Last Will & Testament: A Last Will and Testament (Will) is a legal document in which a person can designate who will receive their probate assets after death. A Will can also designate an individual to administer the estate of the deceased, known as a personal representative, after the person passes away. For individuals with minor children, the person can nominate in his or her Will who he or she wants to become the guardian of his or her minor children in the event of death. If a person does not have a Will, state law governs who will inherit the deceased person’s probate assets when the person passes away; however, lack of directive may result in undesirable distributions to certain heirs. A Will allows the deviation from these state distribution statutes and disperses probate assets according to the deceased individual’s wishes. Wills can range from a simple, several page document to a very complex instrument that contains numerous beneficiaries, distributions by percentages or shares, special provisions for minors, trusts, etc. A Will only affects “probate” assets that pass under the terms of a Will. In contrast, non-probate assets are assets that pass under the terms of another instrument, such as a life insurance policy, deed, trust, or financial account, that have beneficiary designations, payable on death provisions, or joint ownership terms.

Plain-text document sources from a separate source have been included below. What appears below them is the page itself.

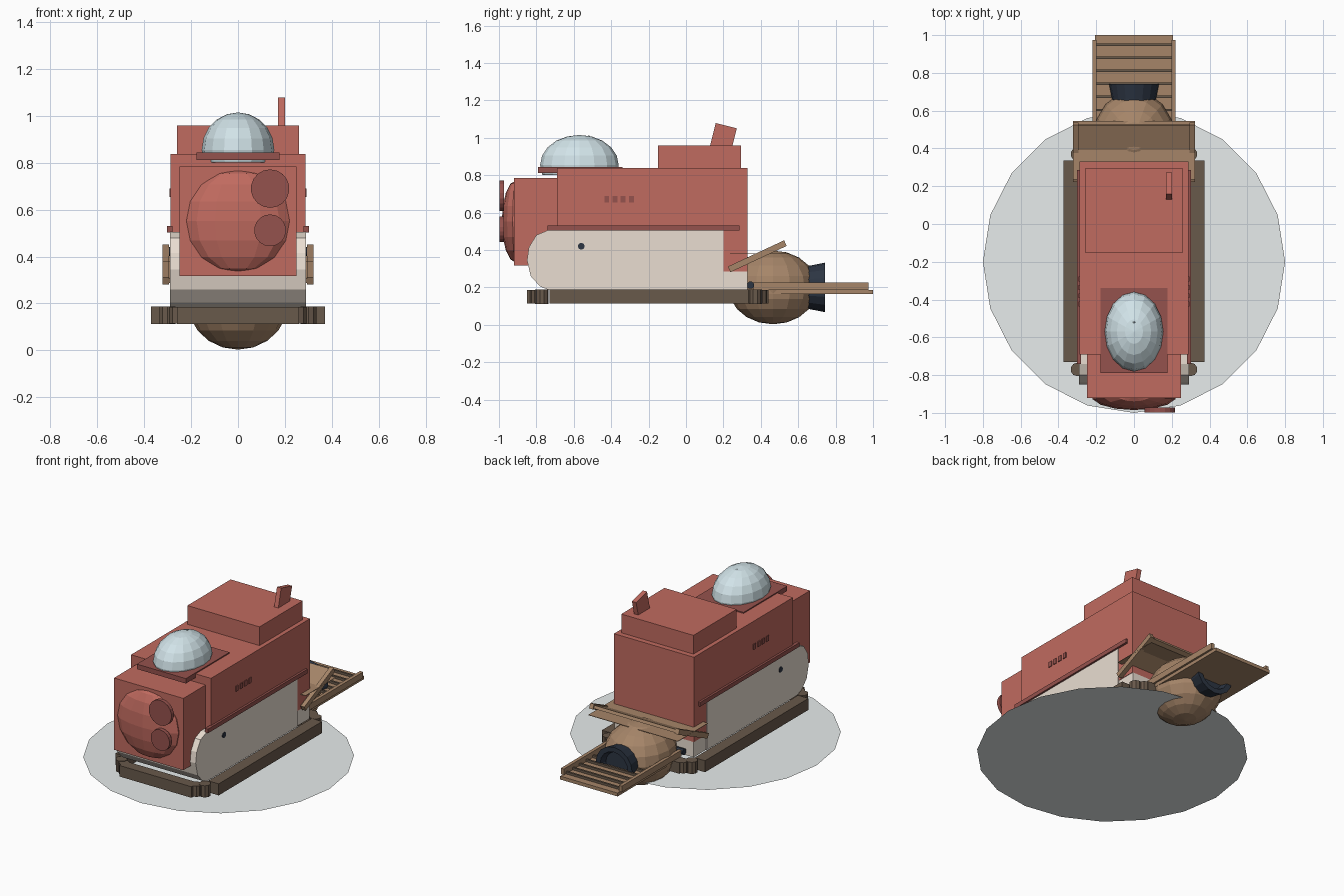
import bpy, bmesh, math
from math import radians, pi
from mathutils import Matrix

if "Cube" in bpy.data.objects:
    bpy.data.objects.remove(bpy.data.objects["Cube"])


def mat(name, r, g, b):
    m = bpy.data.materials.new(name)
    m.diffuse_color = (r, g, b, 1)
    m.use_nodes = True
    m.node_tree.nodes["Principled BSDF"].inputs["Base Color"].default_value = m.diffuse_color
    return m


RED = mat("red", .53, .145, .115)
DARK_RED = mat("dark_red", .3, .085, .075)
BEIGE = mat("beige", .82, .73, .64)
BROWN = mat("dark_brown", .14, .1, .07)
TAN = mat("tan", .38, .235, .14)
NAVY = mat("navy", .025, .035, .055)
GLASS = mat("glass", .64, .77, .81)
GREY = mat("pale_grey", .8, .84, .84)


def finish(name, m):
    o = bpy.context.object
    o.name = name
    o.data.materials.append(m)
    return o


def box(name, m, x, y, z, rx=0):
    """Box from (min, max) ranges on each axis, optionally tilted about x."""
    c = [(a + b) / 2 for a, b in (x, y, z)]
    bpy.ops.mesh.primitive_cube_add(size=1, location=c, rotation=(rx, 0, 0))
    o = finish(name, m)
    o.data.transform(Matrix.Diagonal([abs(b - a) for a, b in (x, y, z)] + [1]))
    return o


def ball(name, m, loc, scale, seg, rings):
    bpy.ops.mesh.primitive_uv_sphere_add(segments=seg, ring_count=rings, radius=1, location=loc)
    o = finish(name, m)
    o.scale = scale
    return o


def cyl(name, m, loc, r, depth, seg, rot=(0, 0, 0)):
    bpy.ops.mesh.primitive_cylinder_add(vertices=seg, radius=r, depth=depth,
                                        location=loc, rotation=rot)
    return finish(name, m)


def mesh(name, m, verts, faces):
    me = bpy.data.meshes.new(name)
    me.from_pydata(verts, [], faces)
    o = bpy.data.objects.new(name, me)
    bpy.context.collection.objects.link(o)
    me.materials.append(m)
    return o


def extrude(name, m, profile, hw):
    """Extrude a (y, z) profile across x from -hw to hw."""
    n = len(profile)
    v = [(s * hw, y, z) for s in (-1, 1) for y, z in profile]
    f = [tuple(range(n))[::-1], tuple(range(n, 2 * n))]
    f += [(i, (i + 1) % n, n + (i + 1) % n, n + i) for i in range(n)]
    return mesh(name, m, v, f)


def lathe_y(name, m, profile, z0, seg):
    """Spin (radius, y) profile round an axis along y."""
    v = [(r * math.cos(2 * pi * i / seg), y, z0 + r * math.sin(2 * pi * i / seg))
         for r, y in profile for i in range(seg)]
    f = [(k * seg + i, k * seg + (i + 1) % seg, (k + 1) * seg + (i + 1) % seg, (k + 1) * seg + i)
         for k in range(len(profile) - 1) for i in range(seg)]
    f.append(tuple((len(profile) - 1) * seg + i for i in range(seg)))
    return mesh(name, m, v, f)


# Ground disc
bpy.ops.mesh.primitive_circle_add(vertices=20, radius=.8, fill_type='NGON', location=(0, -.2, .067))
finish("base_disc", GREY)

# Hull: red upper body with rear drop, rounded beige lower body
extrude("upper_hull", RED, [(-.69, .505), (.2, .505), (.2, .285), (.33, .285),
                            (.33, .838), (-.69, .838)], .288)
extrude("lower_hull", BEIGE, [(.2, .185), (.2, .505), (-.74, .505), (-.80, .48), (-.84, .415),
                              (-.85, .345), (-.83, .26), (-.78, .205), (-.73, .185)], .29)
box("rear_sill", BEIGE, (-.285, .285), (.2, .33), (.185, .285))
box("roof_box", RED, (-.26, .26), (-.15, .295), (.82, .96))
box("roof_fin", RED, (.17, .2), (.138, .254), (.907, 1.067), radians(-14))

# Front block, bulge and round lamps
box("front_block", RED, (-.25, .25), (-.92, -.6), (.317, .785))
ball("front_bulge", RED, (0, -.91, .552), (.226, .075, .219), 14, 8)
for z, r in ((.69, .082), (.512, .068)):
    cyl("front_lamp", DARK_RED, (.137, -.985, z), r, .025, 18, (pi / 2, 0, 0))

# Cockpit dome, cut flat just below its plate
box("dome_plate", DARK_RED, (-.177, .177), (-.79, -.34), (.813, .845))
dome = ball("cockpit_dome", GLASS, (0, -.57, .855), (.155, .21, .16), 16, 10)
bm = bmesh.new()
bm.from_mesh(dome.data)
cut = bmesh.ops.bisect_plane(bm, geom=bm.verts[:] + bm.edges[:] + bm.faces[:],
                             plane_co=(0, 0, -.33), plane_no=(0, 0, -1), clear_outer=True)
bmesh.ops.holes_fill(bm, edges=[e for e in cut["geom_cut"] if isinstance(e, bmesh.types.BMEdge)])
bm.to_mesh(dome.data)
bm.free()
bpy.ops.mesh.primitive_ico_sphere_add(subdivisions=1, radius=.02, location=(0, -.52, .993))
finish("dome_beacon", GLASS)

# Side details and track frame, both sides
for s in (-1, 1):
    box("side_trim", DARK_RED, (s * .28, s * .302), (-.74, .285), (.503, .53))
    for i in range(4):
        y = -.437 + i * .044
        box("vent", DARK_RED, (s * .28, s * .293), (y, y + .026), (.655, .69))
    cyl("porthole", NAVY, (s * .288, -.56, .42), .018, .012, 12, (0, pi / 2, 0))
    box("side_rail", BROWN, (s * .297, s * .372), (-.73, .335), (.113, .188))
    for y in (-.77, .37):
        cyl("corner_post", BROWN, (s * .3, y, .15), .036, .076, 10)
    for y in (-.8, .4):
        cyl("inner_post", BROWN, (s * .26, y, .15), .033, .07, 10)
for y in (-.85, .37):
    box("end_bar", BROWN, (-.26, .26), (y, y + .07), (.113, .185))

# Rear ball with dark nozzle collar
ball("rear_ball", TAN, (0, .465, .2), (.213, .238, .197), 16, 10)
lathe_y("nozzle_collar", NAVY, [(.11, .62), (.117, .665), (.132, .742), (.10, .742),
                                (.085, .705)], .2, 16)

# Loading ramp with rails, rungs and hinge pin
box("ramp_plank", TAN, (-.207, .207), (.36, 1.0), (.165, .187))
for s in (-1, 1):
    box("ramp_rail", TAN, (s * .198, s * .22), (.36, .975), (.187, .226))
for i in range(9):
    y = .39 + i * .069
    box("ramp_rung", BROWN, (-.2, .2), (y, y + .013), (.18, .202))
cyl("hinge_pin", NAVY, (0, .345, .212), .02, .46, 10, (0, pi / 2, 0))

# Raised tilted hatch board with side arms and thin shelf
tilt = radians(25)
box("hatch_board", TAN, (-.3, .3), (.22, .54), (.355, .375), tilt)
for s in (-1, 1):
    box("hatch_arm", TAN, (s * .295, s * .322), (.215, .547), (.35, .383), tilt)
box("hatch_shelf", TAN, (-.323, .323), (.235, .545), (.379, .382))
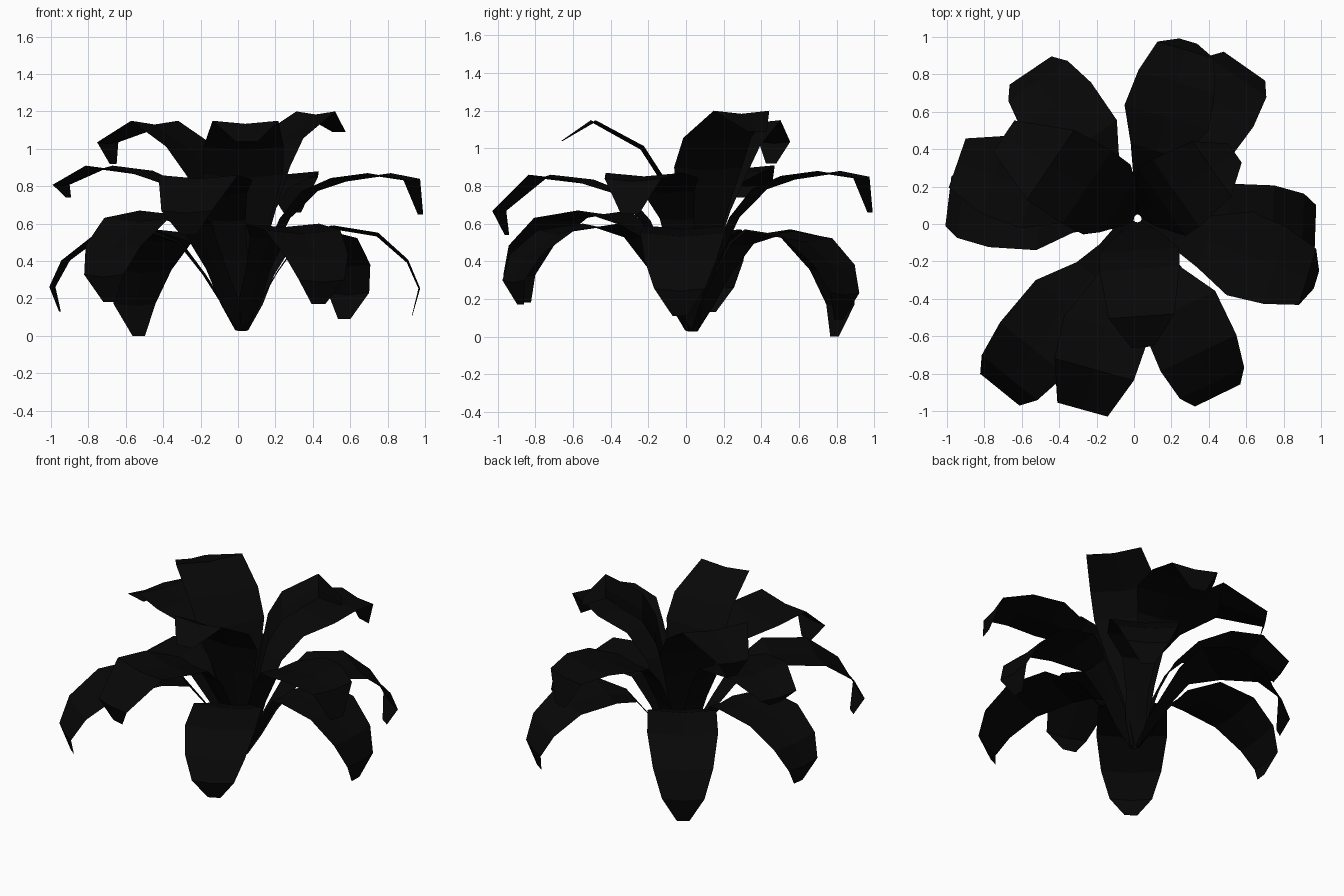
import bpy
import bmesh
from math import radians, cos, sin
from mathutils import Vector

old = bpy.data.objects.get("Cube")
if old:
    bpy.data.objects.remove(old)

# One near-black leaf colour
black = bpy.data.materials.new("leaf_black")
black.use_nodes = True
colour = (0.0022, 0.0022, 0.0022, 1)
black.diffuse_color = colour
bsdf = black.node_tree.nodes["Principled BSDF"]
bsdf.inputs["Base Color"].default_value = colour
bsdf.inputs["Roughness"].default_value = 0.9

# Stations along a leaf: (reach fraction, rise to peak, droop to tip, width fraction)
LOW = [(0.02, 0.05, 0, 0.12), (0.1, 0.3, 0, 0.3), (0.2, 0.58, 0, 0.32),
       (0.33, 0.88, 0, 0.48), (0.51, 1, 0, 0.97), (0.76, 1, 0.08, 1),
       (0.93, 1, 0.38, 0.85), (1, 1, 0.7, 0.6), (0.96, 1, 1, 0.18)]
# The arching stem shared by the middle leaves, and its two kinds of end
STEM = [(0.02, 0.04, 0, 0.12), (0.07, 0.25, 0, 0.3), (0.14, 0.48, 0, 0.34),
        (0.24, 0.72, 0, 0.42), (0.38, 0.89, 0, 0.65), (0.57, 0.97, 0, 1.04)]
MID = STEM + [(0.77, 1, 0, 0.95), (0.95, 1, 0.14, 0.7), (1, 1, 1, 0.22)]
BENT = STEM + [(0.79, 1, 0, 0.98), (1, 1, 0.6, 0.62), (0.96, 1, 1, 0.2)]
HIGH = [(0.03, 0.03, 0, 0.12), (0.1, 0.35, 0, 0.45), (0.18, 0.58, 0, 0.75),
        (0.25, 0.75, 0, 1), (0.39, 0.88, 0, 1), (0.76, 1, 0, 0.82),
        (1, 1, 1, 0.28)]
LEAN = [(0.03, 0.03, 0, 0.12), (0.08, 0.35, 0, 0.45), (0.15, 0.58, 0, 0.75),
        (0.23, 0.74, 0, 1), (0.38, 0.88, 0, 1.05), (0.65, 1, 0, 1),
        (1, 1, 0.5, 0.45), (0.96, 1, 1, 0.15)]


def leaf(name, stations, azimuth, reach, peak, tip, width):
    """A folded strip that rises from the root, arches over and droops."""
    a = radians(azimuth)
    out = Vector((cos(a), sin(a), 0))
    side = Vector((-sin(a), cos(a), 0))
    root = Vector((0.02, 0.03, 0))
    bm = bmesh.new()
    rows = []
    for t, rise, droop, w in stations:
        z = peak * rise - (peak - tip) * droop
        centre = root * (1 - t) + out * reach * t + Vector((0, 0, z))
        half = side * width * w / 2
        # Shallow channel along the midrib
        dip = Vector((0, 0, -0.02 * w)) if droop < 1 else Vector()
        rows.append([bm.verts.new(p) for p in
                     (centre - half, centre + dip, centre + half)])
    for r0, r1 in zip(rows, rows[1:]):
        for i in range(2):
            bm.faces.new((r0[i], r1[i], r1[i + 1], r0[i + 1]))
    mesh = bpy.data.meshes.new(name)
    bm.to_mesh(mesh)
    bm.free()
    mesh.materials.append(black)
    bpy.context.collection.objects.link(bpy.data.objects.new(name, mesh))


# Lower drooping leaves: azimuth, reach, peak height, tip height
for i, (az, reach, peak, tip) in enumerate([
        (124, 0.99, 0.57, 0.0), (55, 1.03, 0.56, 0.09), (-2, 0.97, 0.59, 0.11),
        (-64, 1.02, 0.6, 0.17), (-129, 1.14, 0.67, 0.18), (173, 1.0, 0.57, 0.13)]):
    leaf(f"lower_leaf_{i + 1}", LOW, az, reach, peak, tip, 0.45)

# Middle arching leaves
for i, (stations, az, reach, peak, tip) in enumerate([
        (MID, 73.5, 1.02, 0.88, 0.66), (MID, -17, 1.02, 0.87, 0.65),
        (BENT, -105.5, 1.03, 0.86, 0.54), (BENT, 161, 1.0, 0.91, 0.74)]):
    leaf(f"middle_leaf_{i + 1}", stations, az, reach, peak, tip, 0.45)

# Upper upright leaves
leaf("upper_leaf_front", HIGH, -86, 0.66, 1.15, 1.04, 0.43)
leaf("upper_leaf_left", HIGH, 35, 0.66, 1.2, 1.09, 0.44)
leaf("upper_leaf_right", LEAN, 146, 0.84, 1.15, 0.92, 0.45)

Revocable Living Trust: A revocable trust is a legal entity that can hold and administer assets for the benefit of one or more beneficiaries. The trust creator is referred to as the Trustor, Settlor, or Grantor. The person or entity responsible for administering the trust is the Trustee. The Trustee can be an individual, such as the Trustor, a family member, a friend, or an entity, such as a bank or trust company. The trust is “revocable” because the trust terms allow the Trustor to modify or revoke the trust at any time. The trust is a ‘living’ trust (also known as an inter-vivos trust), because the trust is established during the Trustor’s lifetime. A revocable living trust can serve as an individual’s primary estate planning document. The Trustor would sign a trust agreement establishing the trust, and then transfer ownership of his or her assets to the trust to allow the Trustee to manage these assets. The trust terms provide instructions on how the trust assets and income are to be distributed during the Trustor’s life, incapacity, and death. Trust benefits include avoiding or reducing probate costs, providing for successor Trustees, and privacy. Nevertheless, the trust does involve higher startup costs and requires continued oversight to ensure the trust has ownership of newly obtained assets.

‘Pour Over’ Will: A ‘Pour Over’ Will is an informal reference given to a Will that coincides with the use of revocable living trust. When an individual establishes a revocable living trust, his or her real property and personal property are transferred to the Trustee to allow the proper management of the assets under trust terms. If property left in the Trustor’s name is omitted from or left out of the trust it would be passed on under the terms of the person’s Will. A ‘Pour Over’ Will contains a distribution provision requiring the personal representative administering the deceased person’s estate to distribute (or ‘pour over’) property from the estate to the Trustor’s revocable living trust. The Trustee of the trust would then administer the transferred property as an asset of the trust. Therefore, the ‘Pour Over’ Will ensures that property intentionally or unintentionally left in a person’s own name would be governed by the terms of the established revocable living trust at his or her death.

DisclaimerThis article’s content is for general information purposes only. Readers should not rely on this article as legal or tax advice. Laws, regulations, and information change frequently, and the article’s content may not be current. This law firm makes no warranties, guaranties, or representations about the content of his article.  Readers should consult with a licensed attorney in his or her state concerning his or her own situation with regard to the reader’s specific legal or tax questions.